  23. Willer CJ, Schmidt EM, Sengupta S, et al. Discovery and refinement of loci associated with lipid levels. Nat Genet. 2013;45(11):1274- 1283. doi:10.1038/ng.2797.
  24. Smith NL, Huffman JE, Strachan DP, et al. Genetic predictors of fibrin D-dimer levels in healthy adults. Circulation. 2011;123(17):1864- 1872. doi:10.1161/CIRCULATIONAHA.110.009480.
  25. Locke AE, Kahali B, Berndt SI, et al. Genetic studies of body mass index yield new insights for obesity biology. Nature. 2015;518(7538):197-206. doi:10.1038/nature14177.
  26. Huang J, Sabater-Lleal M, Asselbergs FW, et al. Genome-wide association study for circulating levels of PAI-1 provides novel insights into its regulation. Blood. 2012;120(24):4873-4881. doi:10.1182/blood-2012-06-436188.

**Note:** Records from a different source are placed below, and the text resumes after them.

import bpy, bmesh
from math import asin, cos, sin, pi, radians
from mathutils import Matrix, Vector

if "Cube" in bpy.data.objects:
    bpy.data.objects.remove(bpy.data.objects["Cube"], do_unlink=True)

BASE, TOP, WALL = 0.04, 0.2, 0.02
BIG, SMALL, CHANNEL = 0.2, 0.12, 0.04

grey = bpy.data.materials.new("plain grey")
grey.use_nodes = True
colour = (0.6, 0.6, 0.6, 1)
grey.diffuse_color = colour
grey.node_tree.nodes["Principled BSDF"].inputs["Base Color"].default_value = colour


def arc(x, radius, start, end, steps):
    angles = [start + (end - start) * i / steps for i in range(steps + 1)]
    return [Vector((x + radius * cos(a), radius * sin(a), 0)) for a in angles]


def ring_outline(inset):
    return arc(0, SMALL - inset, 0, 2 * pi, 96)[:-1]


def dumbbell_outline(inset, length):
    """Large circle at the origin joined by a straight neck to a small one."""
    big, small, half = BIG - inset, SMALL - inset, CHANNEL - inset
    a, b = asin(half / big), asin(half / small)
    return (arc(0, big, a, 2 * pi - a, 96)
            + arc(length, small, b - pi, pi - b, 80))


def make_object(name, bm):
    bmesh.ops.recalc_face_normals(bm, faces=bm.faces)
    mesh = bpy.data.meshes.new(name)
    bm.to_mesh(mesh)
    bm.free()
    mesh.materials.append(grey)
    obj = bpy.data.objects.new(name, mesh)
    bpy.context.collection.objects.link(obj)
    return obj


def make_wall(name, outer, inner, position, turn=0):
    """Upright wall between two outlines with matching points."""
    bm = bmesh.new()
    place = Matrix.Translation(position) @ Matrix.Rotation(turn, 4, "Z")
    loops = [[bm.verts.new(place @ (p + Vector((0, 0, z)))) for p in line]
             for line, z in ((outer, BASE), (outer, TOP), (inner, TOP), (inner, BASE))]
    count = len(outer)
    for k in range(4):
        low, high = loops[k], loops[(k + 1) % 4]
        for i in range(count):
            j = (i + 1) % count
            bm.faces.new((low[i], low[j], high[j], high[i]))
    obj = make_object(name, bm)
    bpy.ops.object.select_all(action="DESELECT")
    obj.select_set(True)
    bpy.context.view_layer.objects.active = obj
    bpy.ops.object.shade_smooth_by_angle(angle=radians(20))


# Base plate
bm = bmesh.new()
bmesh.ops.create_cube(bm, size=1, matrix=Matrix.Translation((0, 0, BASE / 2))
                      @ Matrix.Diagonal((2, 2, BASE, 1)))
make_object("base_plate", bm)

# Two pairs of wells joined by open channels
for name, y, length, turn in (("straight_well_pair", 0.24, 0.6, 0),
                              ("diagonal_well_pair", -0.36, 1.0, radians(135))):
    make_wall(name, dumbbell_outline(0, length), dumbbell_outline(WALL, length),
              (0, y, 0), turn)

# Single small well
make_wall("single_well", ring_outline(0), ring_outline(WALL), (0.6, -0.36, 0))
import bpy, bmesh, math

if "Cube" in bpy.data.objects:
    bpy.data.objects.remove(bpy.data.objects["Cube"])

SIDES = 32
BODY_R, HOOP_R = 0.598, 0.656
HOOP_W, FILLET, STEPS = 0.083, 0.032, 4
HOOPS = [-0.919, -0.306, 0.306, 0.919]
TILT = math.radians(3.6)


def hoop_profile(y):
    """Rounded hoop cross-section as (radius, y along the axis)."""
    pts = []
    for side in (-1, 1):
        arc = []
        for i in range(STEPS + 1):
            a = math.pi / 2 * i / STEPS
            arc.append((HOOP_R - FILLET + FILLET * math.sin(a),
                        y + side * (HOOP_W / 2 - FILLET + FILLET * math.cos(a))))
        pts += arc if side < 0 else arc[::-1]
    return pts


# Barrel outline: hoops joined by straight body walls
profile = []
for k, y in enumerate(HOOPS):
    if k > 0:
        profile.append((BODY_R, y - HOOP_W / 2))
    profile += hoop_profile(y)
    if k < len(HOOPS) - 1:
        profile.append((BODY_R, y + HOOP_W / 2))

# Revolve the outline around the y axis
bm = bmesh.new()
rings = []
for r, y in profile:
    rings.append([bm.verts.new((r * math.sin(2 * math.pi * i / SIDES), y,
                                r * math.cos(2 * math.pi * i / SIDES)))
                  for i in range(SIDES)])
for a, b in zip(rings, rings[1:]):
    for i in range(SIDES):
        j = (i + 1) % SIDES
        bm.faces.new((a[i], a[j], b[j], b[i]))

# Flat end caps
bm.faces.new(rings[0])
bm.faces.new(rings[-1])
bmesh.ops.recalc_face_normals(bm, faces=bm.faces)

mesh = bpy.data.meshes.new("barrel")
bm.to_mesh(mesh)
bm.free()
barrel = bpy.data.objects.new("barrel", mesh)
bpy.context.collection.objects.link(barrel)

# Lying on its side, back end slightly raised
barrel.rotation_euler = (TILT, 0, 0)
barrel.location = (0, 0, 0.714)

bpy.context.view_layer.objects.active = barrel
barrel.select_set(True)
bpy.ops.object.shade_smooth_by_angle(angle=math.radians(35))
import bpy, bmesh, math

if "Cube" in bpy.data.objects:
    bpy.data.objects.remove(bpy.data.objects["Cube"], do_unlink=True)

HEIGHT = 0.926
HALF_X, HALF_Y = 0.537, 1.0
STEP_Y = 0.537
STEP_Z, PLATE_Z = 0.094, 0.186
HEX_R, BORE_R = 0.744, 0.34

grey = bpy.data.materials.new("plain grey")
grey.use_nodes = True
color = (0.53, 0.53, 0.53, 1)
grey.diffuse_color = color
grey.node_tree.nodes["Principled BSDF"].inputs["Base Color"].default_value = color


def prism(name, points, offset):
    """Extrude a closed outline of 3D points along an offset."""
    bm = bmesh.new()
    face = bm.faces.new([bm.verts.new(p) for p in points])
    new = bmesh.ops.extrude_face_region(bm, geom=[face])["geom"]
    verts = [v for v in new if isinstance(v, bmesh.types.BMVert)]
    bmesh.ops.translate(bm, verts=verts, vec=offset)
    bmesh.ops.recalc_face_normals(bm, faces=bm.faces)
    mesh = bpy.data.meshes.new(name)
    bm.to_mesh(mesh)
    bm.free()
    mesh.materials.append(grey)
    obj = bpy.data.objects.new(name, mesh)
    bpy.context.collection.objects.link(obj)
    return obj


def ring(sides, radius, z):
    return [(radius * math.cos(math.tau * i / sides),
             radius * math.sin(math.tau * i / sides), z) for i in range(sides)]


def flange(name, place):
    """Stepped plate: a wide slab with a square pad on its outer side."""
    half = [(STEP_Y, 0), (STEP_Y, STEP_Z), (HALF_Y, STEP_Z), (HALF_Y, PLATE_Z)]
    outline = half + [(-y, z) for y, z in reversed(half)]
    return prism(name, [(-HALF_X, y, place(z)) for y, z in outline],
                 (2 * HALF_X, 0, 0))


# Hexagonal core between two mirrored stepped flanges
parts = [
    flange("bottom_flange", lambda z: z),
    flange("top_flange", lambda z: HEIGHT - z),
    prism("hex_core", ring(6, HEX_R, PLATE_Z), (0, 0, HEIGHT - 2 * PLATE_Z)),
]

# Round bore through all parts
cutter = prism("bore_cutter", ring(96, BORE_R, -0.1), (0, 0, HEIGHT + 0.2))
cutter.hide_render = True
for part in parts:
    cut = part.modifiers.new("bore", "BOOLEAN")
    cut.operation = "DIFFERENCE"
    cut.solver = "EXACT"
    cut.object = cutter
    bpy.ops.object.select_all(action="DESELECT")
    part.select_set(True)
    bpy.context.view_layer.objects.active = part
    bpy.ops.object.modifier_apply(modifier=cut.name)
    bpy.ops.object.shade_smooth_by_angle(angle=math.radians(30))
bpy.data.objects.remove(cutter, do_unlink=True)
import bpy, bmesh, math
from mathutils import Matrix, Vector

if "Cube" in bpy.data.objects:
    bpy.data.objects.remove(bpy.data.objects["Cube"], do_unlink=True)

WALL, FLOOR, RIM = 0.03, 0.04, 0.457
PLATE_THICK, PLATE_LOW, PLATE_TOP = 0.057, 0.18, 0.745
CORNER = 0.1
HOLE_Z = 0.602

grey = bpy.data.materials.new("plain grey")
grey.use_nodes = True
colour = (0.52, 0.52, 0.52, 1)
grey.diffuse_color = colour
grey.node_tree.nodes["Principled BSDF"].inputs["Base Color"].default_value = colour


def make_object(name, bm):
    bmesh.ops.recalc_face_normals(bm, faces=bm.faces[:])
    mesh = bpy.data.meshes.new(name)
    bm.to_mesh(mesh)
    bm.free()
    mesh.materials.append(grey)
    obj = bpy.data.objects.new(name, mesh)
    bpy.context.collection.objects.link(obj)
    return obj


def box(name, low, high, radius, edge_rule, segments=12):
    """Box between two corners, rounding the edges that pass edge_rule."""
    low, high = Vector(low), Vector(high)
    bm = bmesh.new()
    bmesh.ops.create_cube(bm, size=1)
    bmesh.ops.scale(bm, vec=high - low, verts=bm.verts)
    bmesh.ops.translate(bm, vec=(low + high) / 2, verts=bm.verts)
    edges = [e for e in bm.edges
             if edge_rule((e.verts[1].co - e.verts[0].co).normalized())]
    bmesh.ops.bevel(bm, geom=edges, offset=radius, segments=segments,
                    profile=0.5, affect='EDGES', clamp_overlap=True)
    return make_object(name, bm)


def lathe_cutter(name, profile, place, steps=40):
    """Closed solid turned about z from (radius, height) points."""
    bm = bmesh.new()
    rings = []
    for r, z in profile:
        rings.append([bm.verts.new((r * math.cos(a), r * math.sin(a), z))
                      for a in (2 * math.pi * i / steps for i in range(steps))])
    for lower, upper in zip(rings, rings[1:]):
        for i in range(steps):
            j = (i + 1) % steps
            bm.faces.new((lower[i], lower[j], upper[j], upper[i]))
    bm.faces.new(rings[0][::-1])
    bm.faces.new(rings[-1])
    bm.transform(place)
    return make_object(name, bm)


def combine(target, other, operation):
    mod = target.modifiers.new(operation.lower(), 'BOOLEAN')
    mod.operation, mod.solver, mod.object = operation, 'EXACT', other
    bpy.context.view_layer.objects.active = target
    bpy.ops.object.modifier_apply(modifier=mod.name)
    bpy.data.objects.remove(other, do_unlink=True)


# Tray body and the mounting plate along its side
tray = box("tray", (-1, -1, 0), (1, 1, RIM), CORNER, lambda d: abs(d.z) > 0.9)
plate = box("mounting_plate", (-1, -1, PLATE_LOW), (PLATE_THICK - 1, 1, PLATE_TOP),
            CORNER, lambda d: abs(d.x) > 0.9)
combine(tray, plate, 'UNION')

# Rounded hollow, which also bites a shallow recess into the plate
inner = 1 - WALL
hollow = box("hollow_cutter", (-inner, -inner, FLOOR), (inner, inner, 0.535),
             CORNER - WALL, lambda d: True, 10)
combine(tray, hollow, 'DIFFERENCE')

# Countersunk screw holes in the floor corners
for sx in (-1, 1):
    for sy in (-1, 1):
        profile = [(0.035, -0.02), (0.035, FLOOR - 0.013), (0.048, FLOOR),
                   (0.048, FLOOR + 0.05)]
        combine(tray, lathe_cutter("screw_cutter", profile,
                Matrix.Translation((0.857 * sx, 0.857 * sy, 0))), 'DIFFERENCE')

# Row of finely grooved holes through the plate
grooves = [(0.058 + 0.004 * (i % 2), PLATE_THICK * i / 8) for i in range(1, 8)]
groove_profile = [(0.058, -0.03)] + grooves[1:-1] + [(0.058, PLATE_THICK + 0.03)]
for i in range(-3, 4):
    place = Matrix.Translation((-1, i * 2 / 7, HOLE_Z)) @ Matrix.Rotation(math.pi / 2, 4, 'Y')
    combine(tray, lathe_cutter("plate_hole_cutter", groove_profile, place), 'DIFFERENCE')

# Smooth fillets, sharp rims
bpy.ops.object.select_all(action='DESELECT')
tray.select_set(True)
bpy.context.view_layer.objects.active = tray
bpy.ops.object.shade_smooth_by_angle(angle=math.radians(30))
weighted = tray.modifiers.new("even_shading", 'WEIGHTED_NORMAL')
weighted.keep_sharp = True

  27. Huang J, Huffman JE, Yamakuchi M, et al. Genome-wide association study for circulating tissue plasminogen activator levels and functional follow-up implicates endothelial STXBP5 and STX2. Arterioscler Thromb Vasc Biol. 2014;34(5):1093-1101. doi:10.1161/ATVBAHA.113.302088.
  28. Deloukas P, Kanoni S, Willenborg C, et al. Large-scale association analysis identifies new risk loci for coronary artery disease. Nat Genet. 2013;45(1):25-33. doi:10.1038/ng.2480.
  29. Smith NL, Chen MH, Dehghan A, et al. Novel associations of multiple genetic loci with plasma levels of factor VII, factor VIII, and von Willebrand factor: The CHARGE (Cohorts for Heart and Aging Research in Genome Epidemiology) Consortium. Circulation. 2010;121(12):1382-1392. doi:10.1161/CIRCULATIONAHA.109.869156.
  30. Zuk O, Schaffner SF, Samocha K, et al. Searching for missing heritability: designing rare variant association studies. Proc Natl Acad Sci U S A. 2014;111(4):E455-E464. doi:10.1073/pnas.1322563111.